• Task
Locate, in the data below, the line that contains "verts.append((px, shell_y(end, x, z), lerp(ROOF, abs(px), 1)" and the line that contains "t = (len(LEVELS) - 1) * N"; reproduce exactly those two lines and every line between them, nothing more.

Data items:
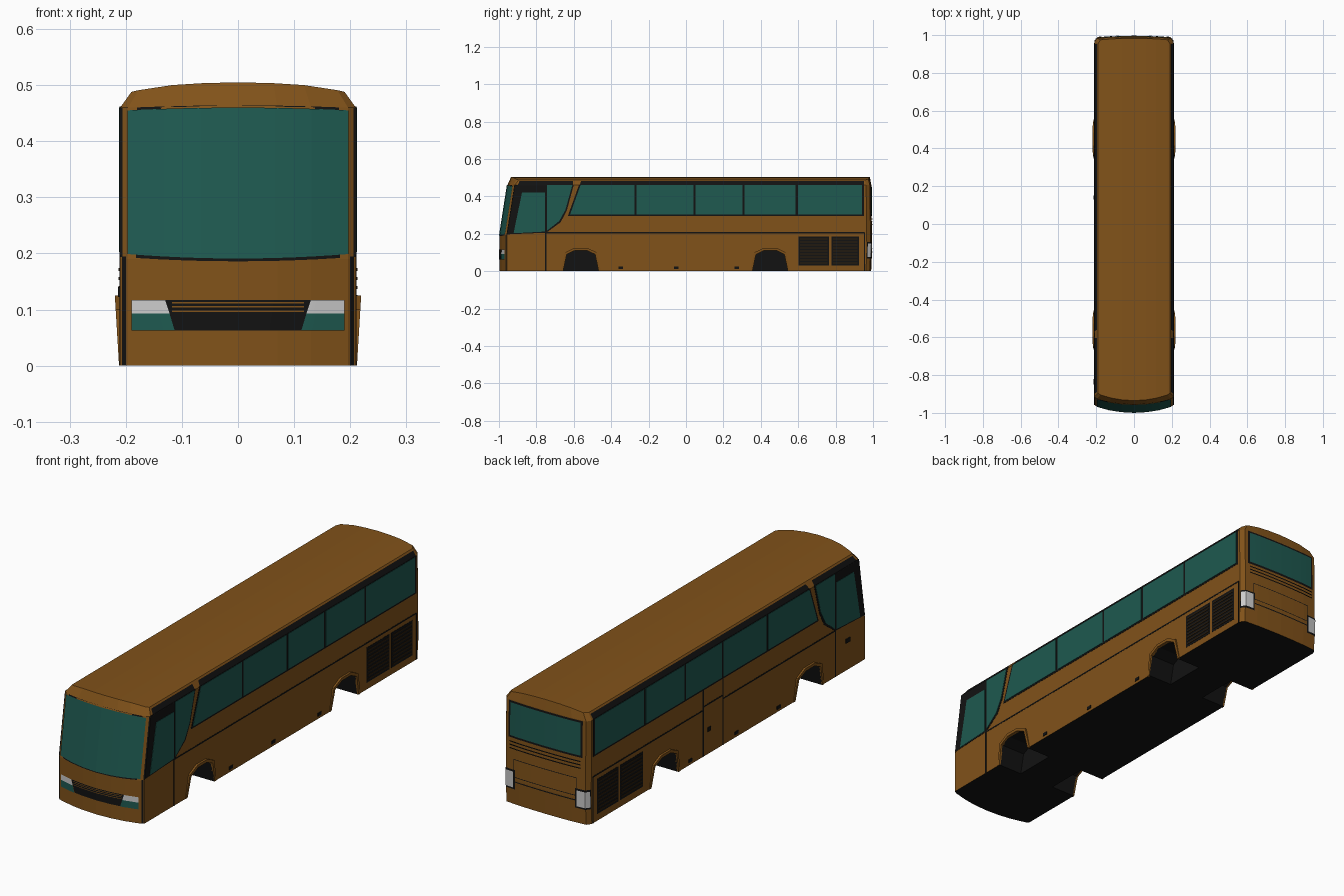
import bpy, bmesh

if "Cube" in bpy.data.objects:
    bpy.data.objects.remove(bpy.data.objects["Cube"])


def material(name, rgb):
    m = bpy.data.materials.new(name)
    m.diffuse_color = (*rgb, 1)
    m.use_nodes = True
    m.node_tree.nodes["Principled BSDF"].inputs["Base Color"].default_value = m.diffuse_color
    return m


PAINT = material("paint", (0.22, 0.085, 0.01))
BLACK = material("black_trim", (0.006, 0.006, 0.006))
GLASS = material("tinted_glass", (0.013, 0.10, 0.08))
LAMP = material("lamp", (0.6, 0.6, 0.6))
SLAT = material("vent_slat", (0.03, 0.015, 0.004))


def make(name, verts, faces, mats, recalc=True):
    me = bpy.data.meshes.new(name)
    me.from_pydata(verts, [], faces)
    if recalc:
        bm = bmesh.new()
        bm.from_mesh(me)
        bmesh.ops.recalc_face_normals(bm, faces=bm.faces)
        bm.to_mesh(me)
        bm.free()
    for m in mats:
        me.materials.append(m)
    ob = bpy.data.objects.new(name, me)
    bpy.context.collection.objects.link(ob)
    return ob


def lerp(table, t, k):
    for a, b in zip(table, table[1:]):
        if t <= b[0]:
            return a[k] + (b[k] - a[k]) * (t - a[0]) / (b[0] - a[0])
    return table[-1][k]


# Shell shape: height -> front y, back y; and |x| -> front, back set-back
LEVELS = [(0, -.997, .99), (.11, -.997, .995), (.19, -.997, .994), (.46, -.955, .991), (.488, -.935, .983)]
PLAN = [(0, 0, 0), (.07, .004, .001), (.13, .013, .003), (.196, .03, .008), (.21, .04, .028)]
ROOF = [(0, .505), (.063, .5035), (.118, .5), (.177, .491), (.19, .488)]


def shell_y(end, x, z):
    k = 1 if end < 0 else 2
    return lerp(LEVELS, z, k) - end * lerp(PLAN, abs(x), k)


def prism(name, pts, s, x0, x1, mats, taper=0):
    """Extrude a (y, z) outline sideways from x0 to x1 on side s."""
    n = len(pts)
    v = [(s * x0, y, z) for y, z in pts] + [(s * (x1 + taper * z), y, z) for y, z in pts]
    f = [tuple(range(n)), tuple(range(n, 2 * n))]
    f += [(i, (i + 1) % n, n + (i + 1) % n, n + i) for i in range(n)]
    return make(name, v, f, mats)


def panel(name, pts, s, out, mat):
    return prism(name, pts, s, .208, .21 + out, [mat])


def bar(name, y0, y1, z0, z1, s, out, mat):
    return panel(name, [(y0, z0), (y1, z0), (y1, z1), (y0, z1)], s, out, mat)


def patch(name, end, quad, mat, off, bow=(0, 0), n=12):
    """Skin on the curved front (-1) or back (+1); quad = lower-left, lower-right, upper-right, upper-left (x, z)."""
    (ax, az), (bx, bz), (cx, cz), (dx, dz) = quad
    v = []
    for i in range(n + 1):
        u = i / n
        c = 1 - (2 * u - 1) ** 2
        for x, z in ((ax + (bx - ax) * u, az + (bz - az) * u + bow[0] * c),
                     (dx + (cx - dx) * u, dz + (cz - dz) * u + bow[1] * c)):
            v.append((x, shell_y(end, x, z) + end * off, z))
    f = [(2 * i, 2 * i + 2, 2 * i + 3, 2 * i + 1) for i in range(n)]
    if (bx - ax) * end > 0:
        f = [q[::-1] for q in f]
    return make(name, v, f, [mat], recalc=False)


def rect(name, end, x0, x1, z0, z1, mat, off, bow=(0, 0)):
    return patch(name, end, [(x0, z0), (x1, z0), (x1, z1), (x0, z1)], mat, off, bow)


# Body shell: stacked plan outlines closed by an arched roof and a black floor
xs = [-p[0] for p in PLAN[:0:-1]] + [p[0] for p in PLAN]
verts, faces = [], []
for z, _, _ in LEVELS:
    top = z == LEVELS[-1][0]
    for end, row in ((-1, xs), (1, xs[::-1])):
        for x in row:
            px = x * .19 / .21 if top else x
            verts.append((px, shell_y(end, x, z), lerp(ROOF, abs(px), 1) if top else z))
N = 2 * len(xs)
for r in range(len(LEVELS) - 1):
    for i in range(N):
        j = (i + 1) % N
        faces.append((r * N + i, r * N + j, r * N + N + j, r * N + N + i))
t = (len(LEVELS) - 1) * N
faces += [(t + i, t + i + 1, t + N - 2 - i, t + N - 1 - i) for i in range(len(xs) - 1)]
faces.append(tuple(range(N)))
body = make("body_shell", verts, faces, [PAINT, BLACK])
body.data.polygons[len(faces) - 1].material_index = 1

# Wheel wells cut from the shell, with flared arch rims
ARCH = [(-.095, 0), (-.076, .09), (-.03, .112), (.03, .112), (.076, .09), (.095, 0)]
RIM = [(-.107, 0), (-.086, .1), (-.034, .125), (.034, .125), (.086, .1), (.107, 0)]
bpy.context.view_layer.objects.active = body
for s in (1, -1):
    for c in (-.562, .45):
        pts = [(-.095, -.05)] + ARCH + [(.095, -.05)]
        cutter = prism("well_cutter", [(c + y, z) for y, z in pts], s, .09, .26, [PAINT, BLACK])
        cutter.hide_render = True
        for p in cutter.data.polygons:
            p.material_index = 1
        mod = body.modifiers.new("well", 'BOOLEAN')
        mod.operation, mod.solver, mod.object = 'DIFFERENCE', 'EXACT', cutter
        bpy.ops.object.modifier_apply(modifier=mod.name)
        bpy.data.objects.remove(cutter)
        prism("wheel_arch_rim", [(c + y, z) for y, z in RIM + ARCH[::-1]], s, .205, .212, [PAINT], .06)

for s in (1, -1):
    # Cab windows on a black surround
    panel("cab_window_surround", [(-.957, .197), (-.915, .462), (-.6, .462), (-.637, .325),
                                  (-.67, .262), (-.747, .206)], s, .001, BLACK)
    panel("cab_window", [(-.922, .203), (-.877, .42), (-.755, .42), (-.755, .212)], s, .0025, GLASS)
    panel("quarter_window", [(-.744, .46), (-.608, .46), (-.645, .327), (-.678, .268), (-.744, .216)],
          s, .0025, GLASS)
    # Passenger windows
    panel("window_surround", [(-.632, .295), (-.572, .462), (.953, .462), (.953, .295)], s, .001, BLACK)
    cuts = [-.62, -.27, .045, .308, .592, .942]
    for i, (a, b) in enumerate(zip(cuts, cuts[1:])):
        a, b = a + (.006 if i else 0), b - (.006 if i < 4 else 0)
        panel("passenger_window", [(a, .303), (b, .303), (b, .46), (a if i else -.564, .46)], s, .0025, GLASS)
    # Black cant rail on the sloping roof edge, split by the painted pillar
    for a, b in ((-.9, -.603), (-.57, .952)):
        v = [(s * .2115, a, .459), (s * .2115, b, .459), (s * .1965, b, .482), (s * .1965, a + .01, .482)]
        make("cant_rail", v, [(0, 1, 2, 3) if s > 0 else (3, 2, 1, 0)], [BLACK], recalc=False)
    # Panel seams
    for a, b in ([(-.75, .955)] if s > 0 else [(-.75, .04), (.18, .955)]):
        bar("waist_seam", a, b, .203, .209, s, .001, BLACK)
    for y in (-.75, .955):
        bar("upright_seam", y - .003, y + .003, 0, .206, s, .001, BLACK)
    # Engine vents
    for a, b in ((.602, .765), (.777, .926)):
        bar("vent", a, b, .03, .186, s, .001, BLACK)
        for k in range(9):
            z = .041 + k * .016
            bar("vent_slat", a + .008, b - .008, z, z + .005, s, .003, SLAT)
    # Side marker lamps
    for y in (-.35, -.053, .272):
        bar("side_marker", y - .012, y + .012, .012, .026, s, .003, BLACK)

# Left-hand doors
for y in (.04, .18):
    bar("middle_door_seam", y - .004, y + .004, 0, .297, -1, .001, BLACK)
bar("middle_door_top_seam", .04, .18, .218, .224, -1, .001, BLACK)
bar("middle_door_handle", .13, .15, .1, .118, -1, .004, BLACK)
bar("front_door_handle", -.85, -.82, .122, .14, -1, .004, BLACK)

# Windscreen
rect("windscreen_surround", -1, -.21, .21, .194, .459, BLACK, .0012, (-.008, .005))
rect("windscreen", -1, -.197, .197, .199, .455, GLASS, .003, (-.008, .005))

# Grille and front lamps
patch("grille", -1, [(-.113, .063), (.113, .063), (.13, .117), (-.13, .117)], BLACK, .0015)
for z in (.096, .104, .111):
    rect("grille_slat", -1, -.118, .118, z, z + .0025, PAINT, .003)
for s in (1, -1):
    patch("headlamp", -1, [(s * .122, .093), (s * .19, .093), (s * .19, .117), (s * .13, .117)], LAMP, .003)
    patch("fog_lamp", -1, [(s * .113, .063), (s * .19, .063), (s * .19, .093), (s * .122, .093)], GLASS, .003)
    rect("front_corner_seam", -1, s * .2, s * .207, 0, .195, BLACK, .0015)

# Back window, louvres and engine hatch outline
rect("back_window_surround", 1, -.182, .182, .295, .458, BLACK, .0015)
rect("back_window", 1, -.173, .173, .304, .45, GLASS, .003)
for z in (.247, .262, .277):
    rect("back_louvre", 1, -.175, .175, z, z + .005, BLACK, .005)
for z in (.122, .2):
    rect("hatch_seam", 1, -.155, .155, z, z + .003, BLACK, .002)
for s in (1, -1):
    rect("hatch_side_seam", 1, s * .152, s * .155, .122, .203, BLACK, .002)
    # Tail lamps wrapping the corners
    rect("tail_lamp_surround", 1, s * .148, s * .21, .068, .155, BLACK, .002)
    rect("tail_lamp", 1, s * .156, s * .209, .076, .147, LAMP, .004)
rect("bumper_seam", 1, -.148, .148, .1, .105, BLACK, .002)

• Answer section
            verts.append((px, shell_y(end, x, z), lerp(ROOF, abs(px), 1) if top else z))
N = 2 * len(xs)
for r in range(len(LEVELS) - 1):
    for i in range(N):
        j = (i + 1) % N
        faces.append((r * N + i, r * N + j, r * N + N + j, r * N + N + i))
t = (len(LEVELS) - 1) * N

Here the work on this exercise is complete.